7. You look into the mirror and see fine lines, an uneven skin tone and a certain dryness. McLube fixes that.
It was the UK Inland Championships at Queen Mary.
I won, the Mach 2 was awsome, so much speed that despite my best efforts, it dragged me to the front.
Mike Cooke sailed brilliantly to come second
Mike Lennon in the other Mach 2 came 3rd.
Adam was fourth
Alex Adams was 5th.
20 boats! We raced four heats yesterday and it was abandoned today. No wind. That was great, and mean't I could come home. Olay, Olay! Olay, Olay!
Tuesday, 5 May 2009
Well actually two Lone Stars. I arrived back from Dallas to see Mike Lennon rigging his new Mach 2 on the beach, helped by budding Moth sailor, and champion of the future, Marcus Payne.
Mike went out and won the "Toe in the Water" Charity pursuit race at Hayling Island SC, sailing off a handicap of 586! An incredible result which has well and truly buggered any chance of winning for the rest of us, but its nice having someone else to blame for a change ;-)

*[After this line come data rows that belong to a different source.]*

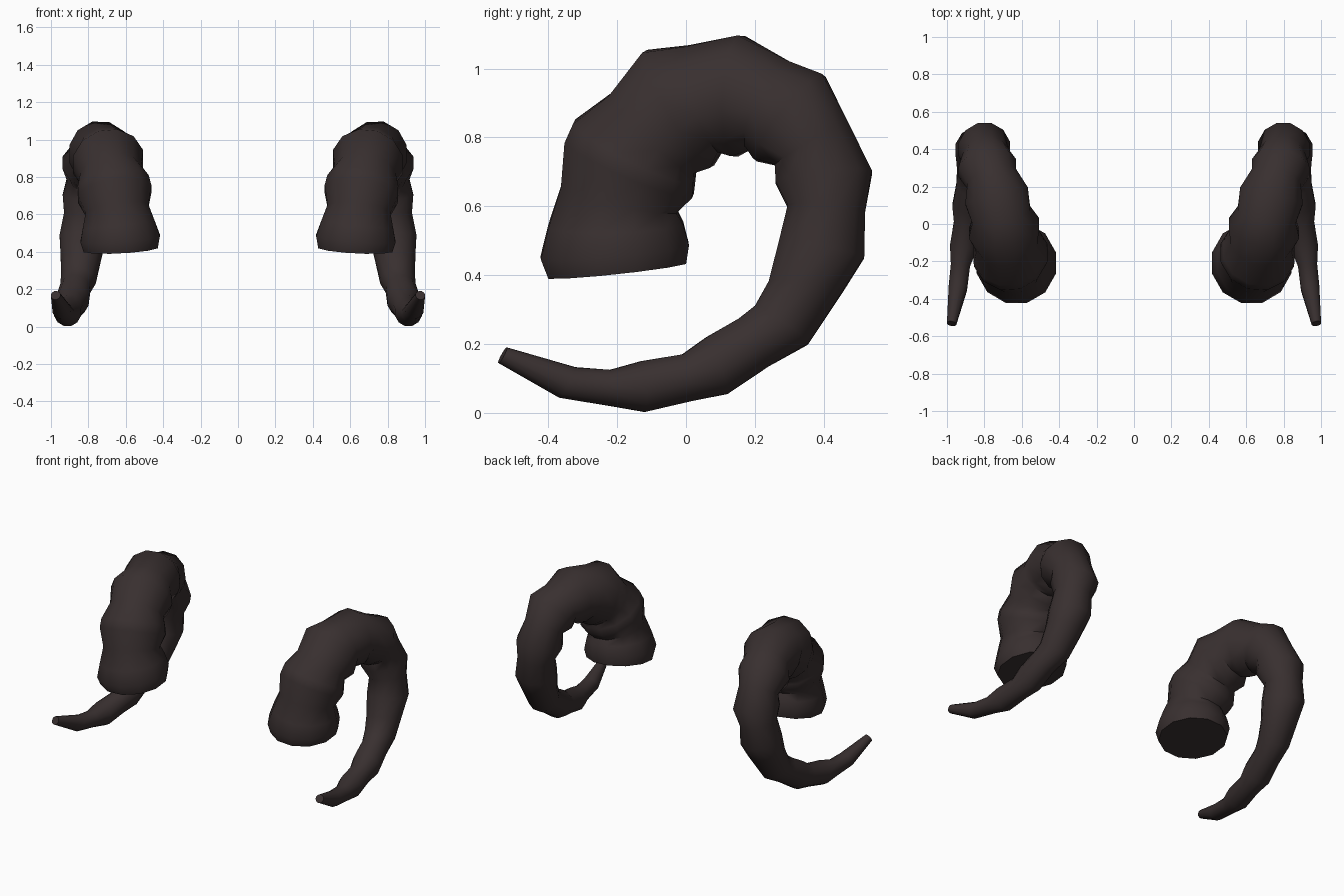
import bpy, bmesh, math
from mathutils import Vector

if "Cube" in bpy.data.objects:
    bpy.data.objects.remove(bpy.data.objects["Cube"])

SIDES = 12
# Horn rings: x centre, outer edge (y, z), inner edge (y, z), from base to tip
RINGS = [
    (.627, -.40, .392, .0, .435),
    (.63, -.422, .45, .008, .49),
    (.638, -.40, .54, -.008, .55),
    (.647, -.362, .66, -.027, .585),
    (.66, -.35, .79, .02, .63),
    (.667, -.325, .845, .024, .67),
    (.68, -.22, .925, .026, .70),
    (.695, -.12, 1.05, .075, .715),
    (.71, -.0, 1.065, .10, .76),
    (.735, .16, 1.095, .14, .745),
    (.76, .30, 1.02, .18, .77),
    (.785, .40, .98, .20, .735),
    (.792, .47, .845, .26, .72),
    (.80, .54, .70, .26, .67),
    (.82, .52, .585, .295, .60),
    (.83, .517, .45, .27, .50),
    (.84, .46, .36, .24, .38),
    (.853, .355, .20, .20, .31),
    (.87, .24, .135, .155, .275),
    (.885, .12, .055, .06, .22),
    (.895, .02, .035, -.01, .17),
    (.912, -.12, .003, -.13, .15),
    (.928, -.22, .02, -.22, .125),
    (.942, -.37, .045, -.32, .132),
    (.975, -.545, .145, -.52, .19),
]

mat = bpy.data.materials.new("dark brown horn")
mat.diffuse_color = (0.04, 0.029, 0.029, 1)
mat.use_nodes = True
mat.node_tree.nodes["Principled BSDF"].inputs["Base Color"].default_value = mat.diffuse_color


def make_horn(name, side):
    outer = [Vector((x, a, b)) for x, a, b, c, d in RINGS]
    inner = [Vector((x, c, d)) for x, a, b, c, d in RINGS]
    mid = [(o + i) / 2 for o, i in zip(outer, inner)]
    bm = bmesh.new()
    loops = []
    for k, c in enumerate(mid):
        u = outer[k] - c
        t = mid[min(k + 1, len(mid) - 1)] - mid[max(k - 1, 0)]
        v = t.cross(u).normalized() * u.length
        ring = []
        for s in range(SIDES):
            a = 2 * math.pi * (s + .5) / SIDES
            p = c + u * (math.cos(a) / math.cos(math.pi / SIDES)) + v * (math.sin(a) * 1.02)
            ring.append(bm.verts.new((p.x * side, p.y, p.z)))
        loops.append(ring)
    # Skin between rings, then close base and tip
    for a, b in zip(loops, loops[1:]):
        for s in range(SIDES):
            n = (s + 1) % SIDES
            bm.faces.new((a[s], a[n], b[n], b[s]))
    bm.faces.new(loops[0])
    bm.faces.new(loops[-1])
    bmesh.ops.recalc_face_normals(bm, faces=bm.faces)
    me = bpy.data.meshes.new(name)
    bm.to_mesh(me)
    bm.free()
    me.materials.append(mat)
    ob = bpy.data.objects.new(name, me)
    bpy.context.collection.objects.link(ob)
    bpy.ops.object.select_all(action='DESELECT')
    ob.select_set(True)
    bpy.context.view_layer.objects.active = ob
    bpy.ops.object.shade_smooth_by_angle(angle=math.radians(60))


# Left and right horns
make_horn("right_horn", 1)
make_horn("left_horn", -1)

Malte Muenke is the only moth sailor in Texas. we met up with him on Sunday and he kindly let me sail his boat on a lake not unlike Grafham Water (but a little warmer) It's a prefect place for a moth sailing with great launching and more Texans should give it a go! We met Malte at Lewisville Lake Park and we'd nearly found him before we were stopped by the police for speeding, but sooner or later, Malte, the copper and my friend Michael were all chatting about Moths and watching as I went for a spin.
We have the Inland Championships this coming weekend, and with Mike clearly going fast it should be a good shoot out!